“He was out on bond for trying to kill his estranged wife,” said Wentzel. “They released a monster who had a history of violence.” 

After the initial hunt for McLeod went cold, Wentzel’s detective instincts kicked in. She’d worked as a detective in her native Guam for eight years before she stepped down from the force when she had her first child. 

While it’s been erroneously reported in the media over the years that Wentzel traveled throughout Latin America looking for McLeod, she actually said that she did all her hunting online. 

“I could not go physically, because I would have. I would have been there [Central America] in a heartbeat,” she said. “But I have two grandkids that Krystal left behind. They were five and six then.”

So she took to the internet. She began contacting hotels, posting in Facebook groups, and Marketplace. And it worked.

In 2017, she spotted McLeod in Livingston, Guatemala, dancing with a woman in a video a traveler posted online. He reportedly worked in a hostel, but by the time authorities got there, he was gone. He was next believed to be in neighboring Belize in 2018, but then he disappeared again.


For years, Wentzel continued searching online, posting in cities and towns in countries around Latin America. She wrote a book about the case and the hunt for McLeod and convinced the U.S. Marshals to put him on their 15 Most Wanted List with a $50,000 bounty. But for a long time, nothing worked.

She received tons of tips that she’d feed onto the Marshals that mostly ended up being duds. Beefy, tattooed, white gringos are common in Latin America. She even recalled one time having to talk down a woman from shooting a misidentified man in Belize in an attempt to get the award money.

As the hunt for McLeod continued on, Wentzel decided she could use her skills to help other families in need of help and formed an organization called Angels of Justice.

“I had both perspectives, I could speak for both sides,” she said. “I can speak on behalf of the police and I could speak on behalf of the families that aren't getting justice. I mean, look at myself. I had to go chase justice.”

The big break came after she did a long interview with Spanish language outlet Univision in 2021. Afterward, she began spamming the article anywhere she could online in countries around Central and South America. Someone saw one of the posts, recognized McLeod as a local English teacher in El Salvador, and contacted the U.S. Marshals.


On August 30, U.S. Marshals went to El Salvador and arrested McLeod at the English school he worked at. One former student at the school who spoke with a CBS affiliate in San Diego showed a photo posing with McLeod, and claimed that he’d been his teacher for two years beginning in 2017.

U.S. Marshals immediately brought McLeod back to San Diego, where he is currently being held without bail. He pleaded not guilty during his first arraignment.

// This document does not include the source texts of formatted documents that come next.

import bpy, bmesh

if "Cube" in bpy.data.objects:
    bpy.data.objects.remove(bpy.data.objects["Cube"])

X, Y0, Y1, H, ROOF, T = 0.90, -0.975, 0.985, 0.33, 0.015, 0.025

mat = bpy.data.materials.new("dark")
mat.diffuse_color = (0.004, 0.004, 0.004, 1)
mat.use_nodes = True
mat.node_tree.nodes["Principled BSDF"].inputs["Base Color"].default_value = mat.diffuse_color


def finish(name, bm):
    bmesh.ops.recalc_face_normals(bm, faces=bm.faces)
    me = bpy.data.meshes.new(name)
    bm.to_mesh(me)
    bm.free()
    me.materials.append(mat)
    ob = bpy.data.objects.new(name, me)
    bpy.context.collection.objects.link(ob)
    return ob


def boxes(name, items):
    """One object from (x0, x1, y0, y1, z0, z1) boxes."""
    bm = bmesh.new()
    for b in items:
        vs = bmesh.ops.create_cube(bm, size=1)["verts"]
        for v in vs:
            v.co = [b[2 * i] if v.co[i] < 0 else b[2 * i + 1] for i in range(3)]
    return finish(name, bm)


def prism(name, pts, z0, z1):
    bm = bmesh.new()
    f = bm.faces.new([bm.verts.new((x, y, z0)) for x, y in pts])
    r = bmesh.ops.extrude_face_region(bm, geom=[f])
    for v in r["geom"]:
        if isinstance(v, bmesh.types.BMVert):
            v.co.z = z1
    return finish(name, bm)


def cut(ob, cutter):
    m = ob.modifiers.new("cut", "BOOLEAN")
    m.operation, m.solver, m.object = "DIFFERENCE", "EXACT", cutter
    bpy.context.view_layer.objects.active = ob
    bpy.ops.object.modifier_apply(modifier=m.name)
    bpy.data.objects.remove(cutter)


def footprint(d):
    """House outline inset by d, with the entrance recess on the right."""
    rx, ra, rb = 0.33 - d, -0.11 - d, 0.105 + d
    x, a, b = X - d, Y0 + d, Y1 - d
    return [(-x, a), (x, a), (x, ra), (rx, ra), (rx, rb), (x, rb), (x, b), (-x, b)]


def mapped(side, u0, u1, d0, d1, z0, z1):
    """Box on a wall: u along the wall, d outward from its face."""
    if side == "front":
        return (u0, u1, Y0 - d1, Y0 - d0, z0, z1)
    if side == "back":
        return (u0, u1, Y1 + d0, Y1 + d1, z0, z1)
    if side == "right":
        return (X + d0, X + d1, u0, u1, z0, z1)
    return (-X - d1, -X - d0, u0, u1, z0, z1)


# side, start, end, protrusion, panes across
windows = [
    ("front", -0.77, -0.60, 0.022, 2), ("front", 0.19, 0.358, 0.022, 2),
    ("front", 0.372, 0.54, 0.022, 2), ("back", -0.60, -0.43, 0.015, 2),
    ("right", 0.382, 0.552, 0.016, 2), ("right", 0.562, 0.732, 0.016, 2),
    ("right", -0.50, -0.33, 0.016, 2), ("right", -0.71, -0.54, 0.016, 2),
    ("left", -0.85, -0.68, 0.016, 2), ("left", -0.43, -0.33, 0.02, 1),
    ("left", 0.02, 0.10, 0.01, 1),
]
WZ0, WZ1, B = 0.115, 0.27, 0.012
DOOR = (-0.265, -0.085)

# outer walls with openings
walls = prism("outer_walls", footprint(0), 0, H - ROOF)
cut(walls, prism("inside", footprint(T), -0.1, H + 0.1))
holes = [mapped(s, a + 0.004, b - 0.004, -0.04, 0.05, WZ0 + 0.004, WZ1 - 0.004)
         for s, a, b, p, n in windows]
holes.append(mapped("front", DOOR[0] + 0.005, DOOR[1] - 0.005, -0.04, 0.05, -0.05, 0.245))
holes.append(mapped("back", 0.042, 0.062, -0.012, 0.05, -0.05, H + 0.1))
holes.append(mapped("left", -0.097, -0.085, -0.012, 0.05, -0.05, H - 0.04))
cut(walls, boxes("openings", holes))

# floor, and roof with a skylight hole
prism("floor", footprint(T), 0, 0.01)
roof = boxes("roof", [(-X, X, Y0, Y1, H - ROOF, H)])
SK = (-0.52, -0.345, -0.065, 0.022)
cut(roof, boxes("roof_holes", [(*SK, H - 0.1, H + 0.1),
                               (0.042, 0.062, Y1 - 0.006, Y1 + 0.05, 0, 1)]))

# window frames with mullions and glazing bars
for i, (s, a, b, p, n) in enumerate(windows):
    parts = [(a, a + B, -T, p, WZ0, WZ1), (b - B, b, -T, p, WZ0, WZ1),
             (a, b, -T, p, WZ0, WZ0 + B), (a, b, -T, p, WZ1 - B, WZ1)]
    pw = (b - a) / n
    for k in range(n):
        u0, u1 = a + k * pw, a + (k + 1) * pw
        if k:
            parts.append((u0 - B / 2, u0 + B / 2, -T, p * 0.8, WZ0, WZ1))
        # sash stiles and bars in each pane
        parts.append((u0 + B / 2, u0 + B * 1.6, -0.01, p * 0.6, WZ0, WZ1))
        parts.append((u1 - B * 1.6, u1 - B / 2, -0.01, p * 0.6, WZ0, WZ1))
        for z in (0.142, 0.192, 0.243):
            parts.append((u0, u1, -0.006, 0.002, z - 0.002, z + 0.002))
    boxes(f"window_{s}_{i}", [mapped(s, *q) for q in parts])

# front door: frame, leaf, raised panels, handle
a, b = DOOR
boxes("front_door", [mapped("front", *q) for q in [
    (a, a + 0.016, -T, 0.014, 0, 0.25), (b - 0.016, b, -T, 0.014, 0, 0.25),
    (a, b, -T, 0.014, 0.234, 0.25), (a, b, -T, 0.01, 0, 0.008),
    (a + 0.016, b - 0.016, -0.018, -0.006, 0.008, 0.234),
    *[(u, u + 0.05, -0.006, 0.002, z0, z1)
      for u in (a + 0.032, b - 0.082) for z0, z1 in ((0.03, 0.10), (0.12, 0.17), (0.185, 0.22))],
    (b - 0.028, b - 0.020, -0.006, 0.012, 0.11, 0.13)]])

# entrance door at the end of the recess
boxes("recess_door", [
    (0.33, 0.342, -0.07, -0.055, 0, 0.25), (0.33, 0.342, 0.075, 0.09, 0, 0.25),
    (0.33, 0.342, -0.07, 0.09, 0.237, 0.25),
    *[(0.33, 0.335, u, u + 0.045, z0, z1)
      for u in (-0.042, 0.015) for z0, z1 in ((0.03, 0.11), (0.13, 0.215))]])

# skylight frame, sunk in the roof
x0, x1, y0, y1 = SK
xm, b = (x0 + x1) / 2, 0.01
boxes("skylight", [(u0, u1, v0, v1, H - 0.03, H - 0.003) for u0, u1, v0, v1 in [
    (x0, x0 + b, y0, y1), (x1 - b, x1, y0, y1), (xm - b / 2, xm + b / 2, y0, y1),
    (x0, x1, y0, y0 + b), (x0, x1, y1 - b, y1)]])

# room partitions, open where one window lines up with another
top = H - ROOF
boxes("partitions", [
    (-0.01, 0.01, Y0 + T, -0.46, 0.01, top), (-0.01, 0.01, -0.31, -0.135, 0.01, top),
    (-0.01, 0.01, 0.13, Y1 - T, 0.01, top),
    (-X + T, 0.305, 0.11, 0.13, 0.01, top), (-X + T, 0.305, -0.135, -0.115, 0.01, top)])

For Wentzel, all the long hours paid off.

“There were family members who wanted me to find relief somewhere, give up, stop being this way. Just be a grandma,” she said. “But I refused to give up.”